The Treaty obliges Contracting Parties to provide for legal remedies against the circumvention of technological measures (e.g., encryption) used by performers in connection with the exercise of their rights, and against the removal or altering of information – such as the indication of certain data that identify the performer, performance and the audiovisual fixation itself – necessary for the management (e.g., licensing, collecting and distribution of royalties) of the said rights (“rights management information”).

An Agreed Statement related to the interplay between technological measures and limitations and exceptions clarifies that nothing prevents a Contracting Party from adopting effective and necessary measures to ensure that a beneficiary may enjoy limitations and exceptions, where technological measures have been applied to an audiovisual performance and the beneficiary has legal access to that performance.

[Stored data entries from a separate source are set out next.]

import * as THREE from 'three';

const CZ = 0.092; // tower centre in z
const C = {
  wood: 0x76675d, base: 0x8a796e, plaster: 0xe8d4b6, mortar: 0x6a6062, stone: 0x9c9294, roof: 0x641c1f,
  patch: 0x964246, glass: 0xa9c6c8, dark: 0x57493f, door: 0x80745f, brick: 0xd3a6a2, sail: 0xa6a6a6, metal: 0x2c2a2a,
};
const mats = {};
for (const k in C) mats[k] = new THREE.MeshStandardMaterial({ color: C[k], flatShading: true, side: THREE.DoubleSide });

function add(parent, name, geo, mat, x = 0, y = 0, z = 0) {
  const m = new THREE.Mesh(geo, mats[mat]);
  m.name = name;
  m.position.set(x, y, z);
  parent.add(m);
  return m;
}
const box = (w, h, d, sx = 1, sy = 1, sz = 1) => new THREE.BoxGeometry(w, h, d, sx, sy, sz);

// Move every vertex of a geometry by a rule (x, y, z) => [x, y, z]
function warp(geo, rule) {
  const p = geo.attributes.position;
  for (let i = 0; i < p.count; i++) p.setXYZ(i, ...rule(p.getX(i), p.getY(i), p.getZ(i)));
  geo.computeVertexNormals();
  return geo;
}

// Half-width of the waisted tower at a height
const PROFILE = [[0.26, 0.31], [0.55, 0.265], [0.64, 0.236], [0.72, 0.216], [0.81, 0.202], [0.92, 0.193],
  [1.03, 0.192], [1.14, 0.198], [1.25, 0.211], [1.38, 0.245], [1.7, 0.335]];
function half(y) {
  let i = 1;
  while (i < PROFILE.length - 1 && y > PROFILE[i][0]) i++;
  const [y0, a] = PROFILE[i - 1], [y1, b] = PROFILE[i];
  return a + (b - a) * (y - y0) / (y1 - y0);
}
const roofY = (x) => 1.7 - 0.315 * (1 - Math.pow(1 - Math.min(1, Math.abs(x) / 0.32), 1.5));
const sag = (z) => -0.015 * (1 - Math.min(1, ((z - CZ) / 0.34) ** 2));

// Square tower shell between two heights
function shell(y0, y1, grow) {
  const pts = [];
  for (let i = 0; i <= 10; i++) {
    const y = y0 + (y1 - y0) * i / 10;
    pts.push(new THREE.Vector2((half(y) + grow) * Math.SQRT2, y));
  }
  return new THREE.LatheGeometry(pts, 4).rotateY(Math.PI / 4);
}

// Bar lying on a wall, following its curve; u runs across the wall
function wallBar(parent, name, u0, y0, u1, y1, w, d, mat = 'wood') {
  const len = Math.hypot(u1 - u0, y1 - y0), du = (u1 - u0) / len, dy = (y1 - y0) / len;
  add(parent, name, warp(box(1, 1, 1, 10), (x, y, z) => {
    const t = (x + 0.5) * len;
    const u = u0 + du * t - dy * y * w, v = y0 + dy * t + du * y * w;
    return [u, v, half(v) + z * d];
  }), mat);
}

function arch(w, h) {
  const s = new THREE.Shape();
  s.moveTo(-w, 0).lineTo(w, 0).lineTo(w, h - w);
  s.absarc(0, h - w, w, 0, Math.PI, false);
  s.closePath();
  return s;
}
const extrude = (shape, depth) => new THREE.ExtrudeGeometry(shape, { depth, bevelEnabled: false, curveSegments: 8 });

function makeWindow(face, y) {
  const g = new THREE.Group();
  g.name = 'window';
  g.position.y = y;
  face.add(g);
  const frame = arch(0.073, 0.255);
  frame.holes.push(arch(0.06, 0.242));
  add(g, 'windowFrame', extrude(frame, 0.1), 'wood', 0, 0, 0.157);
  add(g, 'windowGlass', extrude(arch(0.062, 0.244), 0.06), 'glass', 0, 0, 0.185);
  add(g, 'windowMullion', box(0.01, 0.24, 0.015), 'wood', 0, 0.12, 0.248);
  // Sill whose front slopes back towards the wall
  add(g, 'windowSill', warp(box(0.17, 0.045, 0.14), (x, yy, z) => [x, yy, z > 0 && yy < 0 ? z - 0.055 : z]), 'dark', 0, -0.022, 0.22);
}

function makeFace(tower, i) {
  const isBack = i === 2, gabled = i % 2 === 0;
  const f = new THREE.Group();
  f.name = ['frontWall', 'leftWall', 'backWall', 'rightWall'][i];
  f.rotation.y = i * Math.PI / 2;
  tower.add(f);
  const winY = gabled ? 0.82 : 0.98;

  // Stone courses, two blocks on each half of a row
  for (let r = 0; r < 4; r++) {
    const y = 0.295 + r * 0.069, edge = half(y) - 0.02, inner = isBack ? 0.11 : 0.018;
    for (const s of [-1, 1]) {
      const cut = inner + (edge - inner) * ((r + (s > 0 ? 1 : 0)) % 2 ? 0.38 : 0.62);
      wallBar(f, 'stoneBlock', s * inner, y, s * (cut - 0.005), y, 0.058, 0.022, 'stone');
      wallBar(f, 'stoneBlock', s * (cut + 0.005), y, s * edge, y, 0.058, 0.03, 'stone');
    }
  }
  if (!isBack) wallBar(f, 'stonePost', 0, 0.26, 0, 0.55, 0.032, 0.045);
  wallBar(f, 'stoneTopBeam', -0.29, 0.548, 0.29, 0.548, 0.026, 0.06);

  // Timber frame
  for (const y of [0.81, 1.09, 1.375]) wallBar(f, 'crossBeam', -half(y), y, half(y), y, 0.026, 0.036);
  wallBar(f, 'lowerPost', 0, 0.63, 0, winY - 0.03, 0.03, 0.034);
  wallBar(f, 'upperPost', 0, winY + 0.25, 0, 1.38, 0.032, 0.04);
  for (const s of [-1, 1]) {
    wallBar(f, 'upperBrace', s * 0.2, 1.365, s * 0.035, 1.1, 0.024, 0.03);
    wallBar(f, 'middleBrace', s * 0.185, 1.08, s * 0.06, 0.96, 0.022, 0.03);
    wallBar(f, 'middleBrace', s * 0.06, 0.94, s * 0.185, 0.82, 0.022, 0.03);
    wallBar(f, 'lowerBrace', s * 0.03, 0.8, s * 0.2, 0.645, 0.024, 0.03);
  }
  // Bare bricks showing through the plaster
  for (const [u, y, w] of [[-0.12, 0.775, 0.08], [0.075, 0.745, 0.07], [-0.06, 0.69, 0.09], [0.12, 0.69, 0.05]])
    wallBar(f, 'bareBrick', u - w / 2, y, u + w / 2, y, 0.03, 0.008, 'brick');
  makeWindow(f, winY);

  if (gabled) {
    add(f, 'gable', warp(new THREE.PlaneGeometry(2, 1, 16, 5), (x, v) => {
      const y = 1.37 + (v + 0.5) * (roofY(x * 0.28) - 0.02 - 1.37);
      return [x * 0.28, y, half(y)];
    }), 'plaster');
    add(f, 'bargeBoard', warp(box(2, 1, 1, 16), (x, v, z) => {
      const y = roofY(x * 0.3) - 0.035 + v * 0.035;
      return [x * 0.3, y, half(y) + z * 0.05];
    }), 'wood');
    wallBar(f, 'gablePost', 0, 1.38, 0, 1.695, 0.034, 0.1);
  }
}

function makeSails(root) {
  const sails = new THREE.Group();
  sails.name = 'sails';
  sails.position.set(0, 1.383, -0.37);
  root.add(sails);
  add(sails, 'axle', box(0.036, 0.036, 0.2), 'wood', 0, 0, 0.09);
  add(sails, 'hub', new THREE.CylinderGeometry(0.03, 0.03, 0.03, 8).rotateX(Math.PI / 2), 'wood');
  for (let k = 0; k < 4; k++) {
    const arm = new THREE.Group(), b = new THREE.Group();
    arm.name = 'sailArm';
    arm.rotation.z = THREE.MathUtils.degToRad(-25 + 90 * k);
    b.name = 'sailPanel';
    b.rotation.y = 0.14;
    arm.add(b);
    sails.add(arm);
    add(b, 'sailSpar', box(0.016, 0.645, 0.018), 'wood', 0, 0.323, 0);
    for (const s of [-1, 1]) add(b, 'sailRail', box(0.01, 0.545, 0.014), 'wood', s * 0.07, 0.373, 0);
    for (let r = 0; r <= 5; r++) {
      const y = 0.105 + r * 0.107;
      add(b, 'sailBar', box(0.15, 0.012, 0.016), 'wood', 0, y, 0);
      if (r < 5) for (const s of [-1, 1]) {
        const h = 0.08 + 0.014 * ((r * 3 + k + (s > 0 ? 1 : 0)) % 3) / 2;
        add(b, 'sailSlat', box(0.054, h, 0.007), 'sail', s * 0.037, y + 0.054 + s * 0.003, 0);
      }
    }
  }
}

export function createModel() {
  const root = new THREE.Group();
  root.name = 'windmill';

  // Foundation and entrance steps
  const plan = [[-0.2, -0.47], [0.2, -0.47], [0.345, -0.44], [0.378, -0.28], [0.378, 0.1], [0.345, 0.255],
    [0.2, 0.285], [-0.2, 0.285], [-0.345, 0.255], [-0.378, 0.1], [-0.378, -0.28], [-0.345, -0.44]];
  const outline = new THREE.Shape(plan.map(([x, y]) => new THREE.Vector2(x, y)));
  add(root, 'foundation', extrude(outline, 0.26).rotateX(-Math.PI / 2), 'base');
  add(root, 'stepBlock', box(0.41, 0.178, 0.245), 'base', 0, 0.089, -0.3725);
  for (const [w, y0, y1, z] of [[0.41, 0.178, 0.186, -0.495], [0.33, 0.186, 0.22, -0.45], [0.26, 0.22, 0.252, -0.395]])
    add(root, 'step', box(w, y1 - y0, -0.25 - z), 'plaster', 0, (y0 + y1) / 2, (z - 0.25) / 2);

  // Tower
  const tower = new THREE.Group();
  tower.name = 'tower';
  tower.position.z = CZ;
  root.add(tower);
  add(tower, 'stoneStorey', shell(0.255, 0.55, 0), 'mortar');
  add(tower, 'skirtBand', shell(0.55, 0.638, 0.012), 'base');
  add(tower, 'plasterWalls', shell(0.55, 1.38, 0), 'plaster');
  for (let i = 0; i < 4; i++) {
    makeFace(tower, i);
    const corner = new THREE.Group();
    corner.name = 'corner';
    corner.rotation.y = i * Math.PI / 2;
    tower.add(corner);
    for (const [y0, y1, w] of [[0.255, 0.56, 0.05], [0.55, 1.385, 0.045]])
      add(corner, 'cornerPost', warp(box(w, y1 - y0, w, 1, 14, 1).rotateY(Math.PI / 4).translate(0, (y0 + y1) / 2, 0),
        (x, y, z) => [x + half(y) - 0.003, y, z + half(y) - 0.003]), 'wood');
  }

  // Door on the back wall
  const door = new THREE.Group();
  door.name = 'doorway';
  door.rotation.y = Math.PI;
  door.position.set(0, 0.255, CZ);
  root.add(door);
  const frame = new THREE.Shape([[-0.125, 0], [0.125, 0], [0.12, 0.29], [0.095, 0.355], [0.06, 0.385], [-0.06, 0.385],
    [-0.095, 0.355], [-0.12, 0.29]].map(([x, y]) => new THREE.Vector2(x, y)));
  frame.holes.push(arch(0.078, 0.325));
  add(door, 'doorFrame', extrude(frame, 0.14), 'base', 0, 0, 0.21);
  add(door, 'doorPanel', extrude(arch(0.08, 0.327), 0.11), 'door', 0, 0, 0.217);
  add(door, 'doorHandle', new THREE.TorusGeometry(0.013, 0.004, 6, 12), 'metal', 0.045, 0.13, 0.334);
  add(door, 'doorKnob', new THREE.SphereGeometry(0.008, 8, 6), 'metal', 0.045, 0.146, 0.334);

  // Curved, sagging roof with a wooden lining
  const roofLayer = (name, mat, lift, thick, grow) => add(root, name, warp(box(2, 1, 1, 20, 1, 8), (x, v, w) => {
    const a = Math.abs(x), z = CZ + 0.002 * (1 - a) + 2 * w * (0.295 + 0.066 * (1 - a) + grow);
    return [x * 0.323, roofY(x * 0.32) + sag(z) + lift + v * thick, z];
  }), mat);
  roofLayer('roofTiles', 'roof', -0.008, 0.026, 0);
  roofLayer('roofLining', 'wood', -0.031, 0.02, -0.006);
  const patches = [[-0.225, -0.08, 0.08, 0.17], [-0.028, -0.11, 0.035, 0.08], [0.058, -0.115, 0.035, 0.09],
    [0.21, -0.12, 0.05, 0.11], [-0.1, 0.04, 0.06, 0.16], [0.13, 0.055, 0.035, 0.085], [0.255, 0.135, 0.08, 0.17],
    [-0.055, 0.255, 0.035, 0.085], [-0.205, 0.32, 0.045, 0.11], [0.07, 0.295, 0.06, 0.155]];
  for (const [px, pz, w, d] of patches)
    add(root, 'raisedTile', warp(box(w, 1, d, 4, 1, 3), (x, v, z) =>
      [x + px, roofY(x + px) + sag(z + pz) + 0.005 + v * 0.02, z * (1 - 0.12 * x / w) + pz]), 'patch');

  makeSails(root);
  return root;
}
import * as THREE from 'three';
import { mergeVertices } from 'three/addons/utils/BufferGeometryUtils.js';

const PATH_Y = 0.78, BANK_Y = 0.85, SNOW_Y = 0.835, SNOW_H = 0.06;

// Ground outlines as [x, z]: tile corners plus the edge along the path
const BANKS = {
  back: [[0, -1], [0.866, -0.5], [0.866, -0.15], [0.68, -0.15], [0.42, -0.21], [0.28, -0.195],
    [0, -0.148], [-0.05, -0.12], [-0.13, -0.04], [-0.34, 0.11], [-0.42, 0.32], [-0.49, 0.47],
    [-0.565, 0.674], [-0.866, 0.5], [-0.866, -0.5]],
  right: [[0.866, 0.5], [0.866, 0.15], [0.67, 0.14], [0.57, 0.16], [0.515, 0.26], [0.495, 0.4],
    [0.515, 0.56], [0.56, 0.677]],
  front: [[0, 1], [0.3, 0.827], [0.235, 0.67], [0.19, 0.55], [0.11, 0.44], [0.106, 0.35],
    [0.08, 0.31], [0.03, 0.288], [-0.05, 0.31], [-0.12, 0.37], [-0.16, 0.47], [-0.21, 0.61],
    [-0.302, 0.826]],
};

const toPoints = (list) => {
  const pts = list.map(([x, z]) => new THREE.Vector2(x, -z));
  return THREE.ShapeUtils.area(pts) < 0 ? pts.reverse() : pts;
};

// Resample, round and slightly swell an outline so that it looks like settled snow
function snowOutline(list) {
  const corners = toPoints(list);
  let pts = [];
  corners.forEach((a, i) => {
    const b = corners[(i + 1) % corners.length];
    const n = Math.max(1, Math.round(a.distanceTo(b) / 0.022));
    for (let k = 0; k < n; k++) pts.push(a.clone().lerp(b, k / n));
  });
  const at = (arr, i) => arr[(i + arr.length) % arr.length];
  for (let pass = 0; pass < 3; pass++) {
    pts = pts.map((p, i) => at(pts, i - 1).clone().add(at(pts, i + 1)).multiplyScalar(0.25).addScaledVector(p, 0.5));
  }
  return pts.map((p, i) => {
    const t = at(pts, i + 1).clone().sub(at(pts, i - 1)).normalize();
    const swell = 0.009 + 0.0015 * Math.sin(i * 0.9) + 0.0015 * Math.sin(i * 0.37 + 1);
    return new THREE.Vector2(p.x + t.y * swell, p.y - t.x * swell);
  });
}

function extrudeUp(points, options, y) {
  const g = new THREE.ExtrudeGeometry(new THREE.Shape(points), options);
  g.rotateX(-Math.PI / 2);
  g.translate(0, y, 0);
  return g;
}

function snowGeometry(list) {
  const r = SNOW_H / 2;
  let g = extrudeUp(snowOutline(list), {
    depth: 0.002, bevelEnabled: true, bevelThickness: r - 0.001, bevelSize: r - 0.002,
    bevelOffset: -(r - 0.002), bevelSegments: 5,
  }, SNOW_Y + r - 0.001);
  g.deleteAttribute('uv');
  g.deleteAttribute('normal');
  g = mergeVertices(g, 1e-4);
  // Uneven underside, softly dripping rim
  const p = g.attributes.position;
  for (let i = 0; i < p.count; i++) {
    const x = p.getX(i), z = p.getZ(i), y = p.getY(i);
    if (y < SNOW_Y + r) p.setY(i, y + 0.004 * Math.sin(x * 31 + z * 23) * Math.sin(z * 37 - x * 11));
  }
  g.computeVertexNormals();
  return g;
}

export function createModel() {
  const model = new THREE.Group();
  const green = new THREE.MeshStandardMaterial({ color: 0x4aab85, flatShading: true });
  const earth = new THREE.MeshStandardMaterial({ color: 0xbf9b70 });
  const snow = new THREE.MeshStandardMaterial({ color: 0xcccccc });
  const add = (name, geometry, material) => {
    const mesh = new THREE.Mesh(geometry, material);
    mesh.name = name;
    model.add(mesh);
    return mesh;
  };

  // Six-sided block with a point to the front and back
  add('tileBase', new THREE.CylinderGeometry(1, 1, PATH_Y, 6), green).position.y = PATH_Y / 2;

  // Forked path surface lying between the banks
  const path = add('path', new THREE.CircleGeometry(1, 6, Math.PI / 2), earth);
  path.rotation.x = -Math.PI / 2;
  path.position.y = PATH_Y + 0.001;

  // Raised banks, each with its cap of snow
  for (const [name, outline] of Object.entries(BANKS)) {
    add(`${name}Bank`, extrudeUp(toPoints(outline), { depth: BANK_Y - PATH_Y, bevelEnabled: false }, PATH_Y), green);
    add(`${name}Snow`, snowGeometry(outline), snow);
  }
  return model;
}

The above effective and necessary measures may be needed only where appropriate and effective measures have not been taken by rights holders in relation to that performance to enable the beneficiary to enjoy the limitations and exceptions under that Contracting Party’s national law. Without prejudice to the legal protection of an audiovisual work in which a performance is fixed, the obligations concerning technological measures of protection are not applicable to performances unprotected or no longer protected under the national law giving effect to the Treaty.

Contracting Parties shall accord protection under this Treaty to fixed performances that exist at the time of entry into force of the Treaty and to all performances made after its entry into force for each Contracting Party. However, a Contracting Party may declare that it will not apply the provisions concerning some or all of the exclusive rights of reproduction, distribution, rental, making available of fixed performances, and broadcasting and communication to the public in respect of performances that existed at the time of the entry into force of this Treaty in each Contracting Party. Other Contracting Parties may then reciprocally limit the application of these rights in relation to that Contracting Party.

The Treaty obliges each Contracting Party to adopt, in accordance with its legal system, the measures necessary to ensure the application of the Treaty. In particular, each Contracting Party must ensure that enforcement procedures are available under its law so as to permit effective action against any act of infringement of rights covered by the Treaty. Such action must include expeditious remedies to prevent infringement as well as remedies that constitute a deterrent to further infringement.

The Treaty establishes an Assembly of the Contracting Parties whose main task is to address matters concerning the maintenance and development of the Treaty. It entrusts to the Secretariat of WIPO the administrative tasks concerning the Treaty.

The Beijing Treaty will enter into force three months after 30 eligible parties have deposited their instruments of ratification or accession. The Treaty is open to States members of WIPO and to the European Union. The Assembly constituted by the Treaty may decide to admit other intergovernmental organizations to become party to the Treaty. Instruments of ratification or accession must be deposited with the Director General of WIPO.

Courtesy: WIPO